Stored data
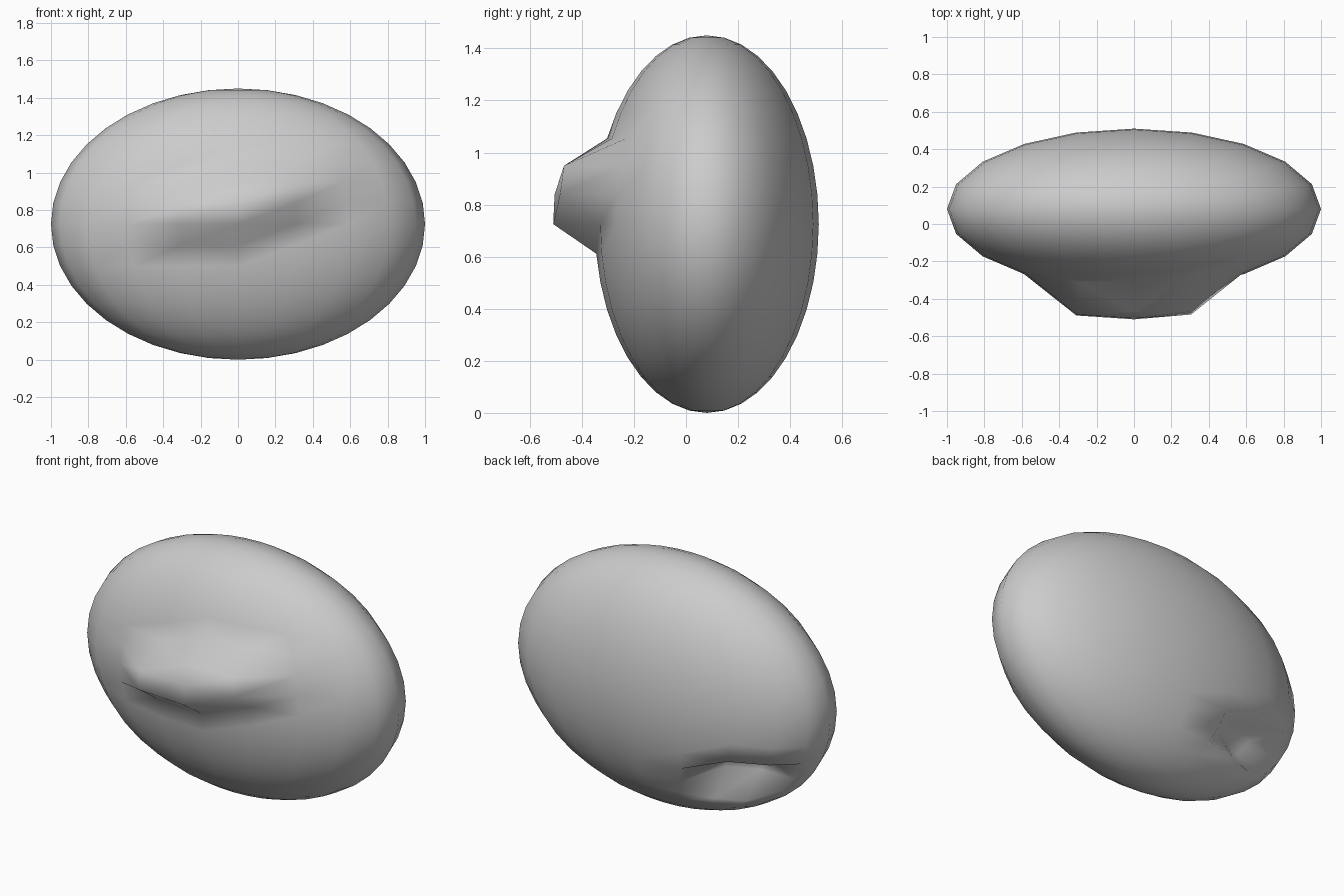
import bpy, bmesh
from math import sin, cos, pi
from mathutils import Vector

if "Cube" in bpy.data.objects:
    bpy.data.objects.remove(bpy.data.objects["Cube"])

SEG, RINGS = 20, 20
CENTRE = Vector((0, 0.08, 0.725))
RADII = Vector((1.0, 0.43, 0.725))

bm = bmesh.new()


def ball_point(col, ring):
    # column 0 faces -y, columns run counter-clockwise; ring 0 is the equator
    a, e = col * 2 * pi / SEG, ring * pi / RINGS
    d = Vector((sin(a) * cos(e), -cos(a) * cos(e), sin(e)))
    return CENTRE + d * RADII


# squashed ball: grid of vertices between the two poles
half = RINGS // 2
grid = {(c, r): bm.verts.new(ball_point(c, r))
        for r in range(1 - half, half) for c in range(SEG)}
top = bm.verts.new(ball_point(0, half))
bottom = bm.verts.new(ball_point(0, -half))


def vert(c, r):
    return grid[c % SEG, r]


for c in range(SEG):
    for r in range(1 - half, half - 1):
        bm.faces.new((vert(c, r), vert(c + 1, r), vert(c + 1, r + 1)))
        bm.faces.new((vert(c, r), vert(c + 1, r + 1), vert(c, r + 1)))
    bm.faces.new((vert(c, half - 1), vert(c + 1, half - 1), top))
    bm.faces.new((vert(c + 1, 1 - half), vert(c, 1 - half), bottom))

# nose bump pulled out of the front
for c, r in ((-1, 0), (0, 0), (-1, 1), (0, 1), (1, 1), (1, 2)):
    vert(c, r).co.y -= 0.16
vert(0, 2).co.y -= 0.14

# dent pushed into the lower back left
for c in (12, 13):
    for r in (-4, -3):
        vert(c, r).co += Vector((0.36, -0.83, 0.43)) * 0.16

bmesh.ops.recalc_face_normals(bm, faces=bm.faces)
for f in bm.faces:
    f.smooth = True
mesh = bpy.data.meshes.new("pebble_body")
bm.to_mesh(mesh)
bm.free()
body = bpy.data.objects.new("pebble_body", mesh)
bpy.context.collection.objects.link(body)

WHAT YOU HAVE TO DO:
The output should consist only of the lines from the one with "vert(c, r).co.y -= 0.16" through the final line of the records above, exactly.

RESULT:
    vert(c, r).co.y -= 0.16
vert(0, 2).co.y -= 0.14

# dent pushed into the lower back left
for c in (12, 13):
    for r in (-4, -3):
        vert(c, r).co += Vector((0.36, -0.83, 0.43)) * 0.16

bmesh.ops.recalc_face_normals(bm, faces=bm.faces)
for f in bm.faces:
    f.smooth = True
mesh = bpy.data.meshes.new("pebble_body")
bm.to_mesh(mesh)
bm.free()
body = bpy.data.objects.new("pebble_body", mesh)
bpy.context.collection.objects.link(body)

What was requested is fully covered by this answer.